Output each line exactly as written, from the first line of the records to the line bearing "m.use_nodes = True", inclusive, while leaving every picture out.

※

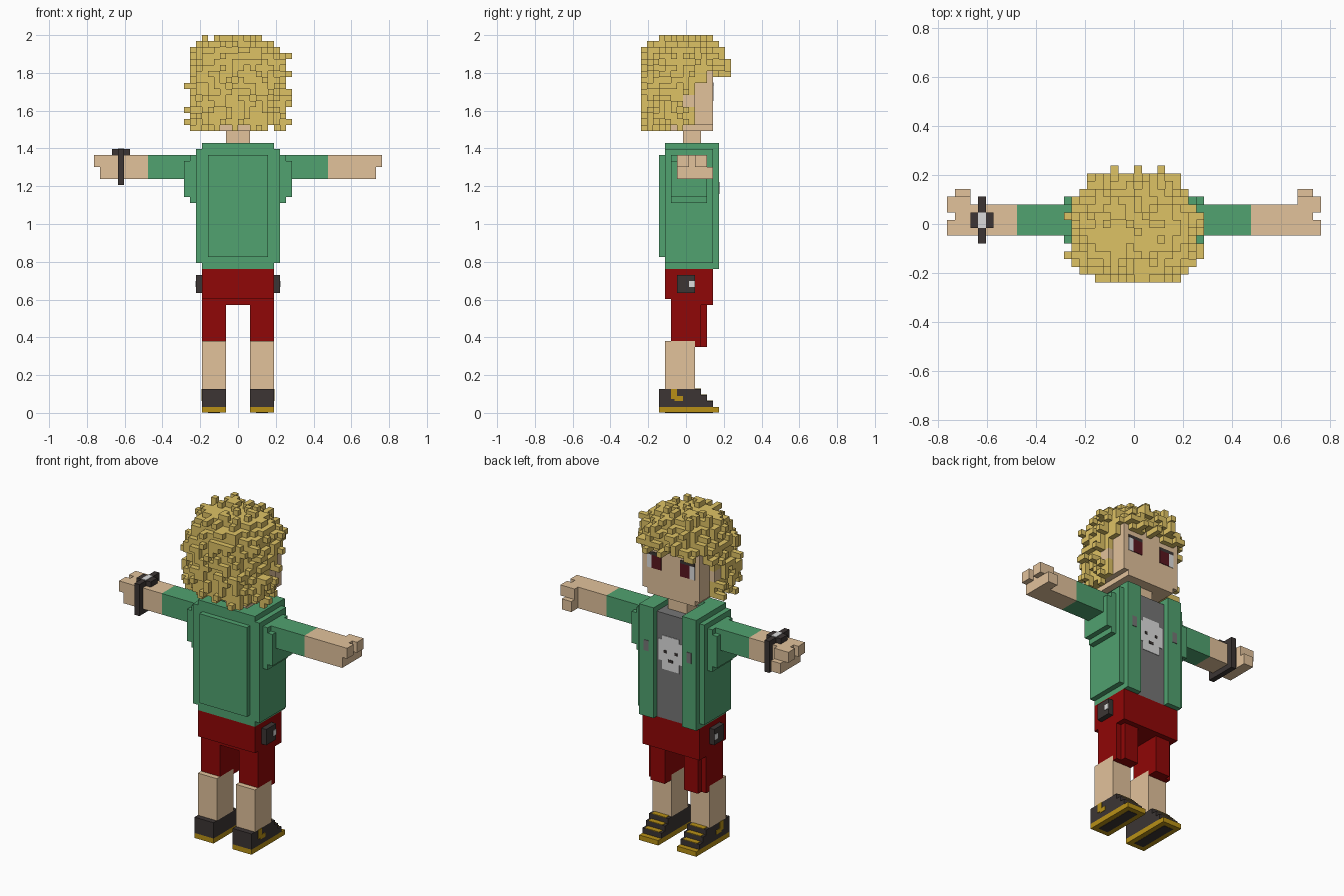
import bpy, bmesh, random
from math import ceil, sqrt

if "Cube" in bpy.data.objects:
    bpy.data.objects.remove(bpy.data.objects["Cube"])

random.seed(5)
V = 2 / 63          # size of one voxel; all numbers below are in voxels
P = 0.1             # thickness of painted plates


def material(name, rgb):
    m = bpy.data.materials.new(name)
    m.diffuse_color = (*rgb, 1)
    m.use_nodes = True
    m.node_tree.nodes["Principled BSDF"].inputs["Base Color"].default_value = m.diffuse_color
    return m


HAIR = material("blond hair", (0.73, 0.54, 0.13))
SKIN = material("skin", (0.76, 0.54, 0.33))
GREEN = material("green cloth", (0.082, 0.36, 0.16))
RED = material("red cloth", (0.28, 0.002, 0.002))
DARK = material("dark brown", (0.045, 0.036, 0.034))
GOLD = material("gold trim", (0.48, 0.28, 0.008))
GREY = material("grey shirt", (0.18, 0.18, 0.18))
WHITE = material("pale grey", (0.72, 0.72, 0.72))
IRIS = material("dark red iris", (0.10, 0.008, 0.014))


def finish(name, mat, bm):
    me = bpy.data.meshes.new(name)
    bmesh.ops.scale(bm, vec=(V, V, V), verts=bm.verts)
    bmesh.ops.recalc_face_normals(bm, faces=bm.faces)
    bm.to_mesh(me)
    bm.free()
    me.materials.append(mat)
    ob = bpy.data.objects.new(name, me)
    bpy.context.collection.objects.link(ob)
    return ob


def part(name, mat, *boxes, mirror=False):
    """One object from boxes (x0, x1, y0, y1, z0, z1); mirror repeats them at -x."""
    bm = bmesh.new()
    for x0, x1, y0, y1, z0, z1 in boxes:
        for a, b in ((x0, x1), (-x1, -x0))[:2 if mirror else 1]:
            vs = bmesh.ops.create_cube(bm, size=1)["verts"]
            bmesh.ops.scale(bm, vec=(b - a, y1 - y0, z1 - z0), verts=vs)
            bmesh.ops.translate(bm, vec=((a + b) / 2, (y0 + y1) / 2, (z0 + z1) / 2), verts=vs)
    return finish(name, mat, bm)


# Shoes: sole, stepped upper, laces, side patches, tread
part("shoe_soles", GOLD, (2, 6, -4.5, 5.5, P / 2, 1), mirror=True)
part("shoe_treads", DARK, (3, 5, -3.5, 4.5, 0, P), mirror=True)
part("shoe_uppers", DARK, *[(2, 6, -4.5, 5.5 - k, k, k + 1) for k in (1, 2, 3)], mirror=True)
part("shoe_laces", GOLD, *[(2.5, 5.5, 4.5 - k, 5.5 - k, k + 1, k + 1 + P) for k in (1, 2, 3)], mirror=True)
part("shoe_patches", GOLD, (6, 6 + P, -2.5, -1.5, 2.3, 4), (6, 6 + P, -1.9, -0.5, 2, 2.8), mirror=True)

# Legs and shorts
part("legs", SKIN, (2, 6, -3.5, 1.5, 4, 12), mirror=True)
part("shorts_legs", RED, (2, 6, -2.5, 2.5, 12, 18), (2, 6, 1.5, 2.5, 11, 12),
     (2, 5, 2.5, 3.5, 11, 18), mirror=True)
part("shorts_hips", RED, (-6, 6, -3.5, 4.5, 19, 24), (-6, 6, -2.5, 4.5, 18, 19))
part("hip_pouches", DARK, (6, 7, -1.5, 1.5, 20, 23), mirror=True)
part("pouch_clasps", WHITE, (7, 7 + P, 0.5, 1.5, 21, 22), mirror=True)

# Shirt and open jacket
part("shirt", GREY, (-3, 3, -1.5, 4.5, 24, 44))
part("jacket_body", GREEN, (3, 7, -3.5, 4.5, 25, 44), (3, 6, -3.5, 4.5, 24, 25),
     (3, 6, -3.5, 4.5, 44, 45), (3, 6, 4.5, 5.5, 24, 45), mirror=True)
part("jacket_back", GREEN, (-3, 3, -3.5, -1.5, 24, 45), (-5, 5, -4.5, -3.5, 26, 43))
part("jacket_studs", GREY, (4, 5, 5.5, 5.5 + P, 36.5, 38.5), mirror=True)

# Pale print on the shirt with dark dots
part("shirt_print", WHITE, (-2.6, 2.6, 4.5, 4.5 + P, 35, 39), (-1.8, 1.8, 4.5, 4.5 + P, 33.4, 39.8))
part("print_dots", DARK, (0.9, 1.4, 4.5, 4.5 + 2 * P, 36.6, 37.1), mirror=True)
part("print_mouth", DARK, (-0.5, 0.5, 4.5, 4.5 + 2 * P, 35, 35.5))

# Sleeves, arms and hands
part("sleeves", GREEN, (7, 8, -2.5, 3.5, 35, 43), (8, 9, -2.5, 3.5, 36, 42),
     (9, 15, -1.5, 2.5, 39, 43), (8, 9, -1.5, 2.5, 42, 43), mirror=True)
part("arms", SKIN, (15, 23, -1.5, 2.5, 39, 43), mirror=True)
part("hands", SKIN, (21, 23, 2.5, 3.5, 39, 43), (23, 24, -1.5, 0.5, 41, 43),
     (23, 24, 1.5, 3.5, 41, 43), (21, 23, 3.5, 4.5, 39, 41), mirror=True)

# Wristwatch on one arm
part("watch_strap", DARK, (-20, -19, -2.5, 3.5, 43, 44), (-20, -19, -2.5, 3.5, 38, 39),
     (-20, -19, -2.5, -1.5, 39, 43), (-20, -19, 2.5, 3.5, 39, 43))
part("watch_case", DARK, (-21, -18, -0.5, 1.5, 43, 44))
part("watch_screen", WHITE, (-20, -19, -0.5, 1.5, 44, 44 + P))

# Neck, head, ears
part("neck", SKIN, (-2, 2, -0.5, 2.5, 44, 47))
HEAD = [(-6, 6, -2.5, 4.5, 48, 58), (-4, 4, -4.5, -2.5, 48, 58), (-5, 5, -3.5, 4.5, 47, 48)]
part("head", SKIN, *HEAD)
part("ears", SKIN, (6, 7, -0.5, 1.5, 51, 53), mirror=True)

# Eyes as thin plates
part("eye_whites", WHITE, (4, 5, 4.5, 4.5 + P, 52, 54.5), mirror=True)
part("eye_irises", IRIS, (2, 4, 4.5, 4.5 + P, 52, 54.5), mirror=True)
part("eye_lids", DARK, (2, 5, 4.5, 4.5 + P, 54.5, 55.1), mirror=True)

# Curly hair: voxel layers grown at random outward from a rounded head shape
FRINGE = {i: random.choice((56, 57)) - (abs(i + 0.5) > 4.5) for i in range(-10, 10)}
TEMPLE = {k: random.choice((0, 1, 1, 2)) for k in range(40, 70)}
R = 4


def layer(c):
    """Steps outside the head shape, None where there is no hair."""
    x, y, z = abs(c[0] + 0.5), c[1], c[2] + 0.5
    if any(a < c[0] + 0.5 < b and d < y < e and f < z < g for a, b, d, e, f, g in HEAD):
        return None                                   # inside the skin
    if y > 4.5 and c[2] < FRINGE[c[0]]:
        return None                                   # face
    if y <= 4.5 and c[2] < 55 and y > TEMPLE[c[2]]:
        return None                                   # cheeks
    if x > 6 and -1 < y < 2 and 51 <= c[2] < 53:
        return None                                   # ears
    if z < 48 and (x < 5 and y > -3):
        return None                                   # under the chin
    q = (x - 6, abs(y + 0.5) - 5, z - 61)
    d = sqrt(sum(max(0, a + R) ** 2 for a in q)) - R
    return max(1, ceil(d - 0.3)) + (z < 48)


STEPS = ((1, 0, 0), (-1, 0, 0), (0, 1, 0), (0, -1, 0), (0, 0, 1), (0, 0, -1))


def move(c, s):
    return tuple(a + b for a, b in zip(c, s))


space = [(i, j, k) for i in range(-9, 9) for j in range(-7, 8) for k in range(47, 63)]
hair = {c for c in space if layer(c) == 1}
for n, chance in ((2, 0.42), (3, 0.2)):
    hair |= {c for c in space if layer(c) == n and random.random() < chance
             and any(move(c, s) in hair for s in STEPS)}

bm = bmesh.new()
for c in sorted(hair):
    for s in STEPS:
        if move(c, s) in hair:
            continue
        axis = [abs(a) for a in s].index(1)
        u, w = [a for a in range(3) if a != axis]
        quad = []
        for du, dw in ((-.5, -.5), (.5, -.5), (.5, .5), (-.5, .5)):
            p = [c[0] + 0.5, c[1], c[2] + 0.5]
            p[axis] += s[axis] / 2
            p[u] += du
            p[w] += dw
            quad.append(bm.verts.new(p))
        if (s[axis] > 0) == (axis == 1):              # keep faces turned outward
            quad.reverse()
        bm.faces.new(quad)
bmesh.ops.remove_doubles(bm, verts=bm.verts, dist=0.01)
finish("curly_hair", HAIR, bm)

※

→ Written solution:
import bpy, bmesh, random
from math import ceil, sqrt

if "Cube" in bpy.data.objects:
    bpy.data.objects.remove(bpy.data.objects["Cube"])

random.seed(5)
V = 2 / 63          # size of one voxel; all numbers below are in voxels
P = 0.1             # thickness of painted plates


def material(name, rgb):
    m = bpy.data.materials.new(name)
    m.diffuse_color = (*rgb, 1)
    m.use_nodes = True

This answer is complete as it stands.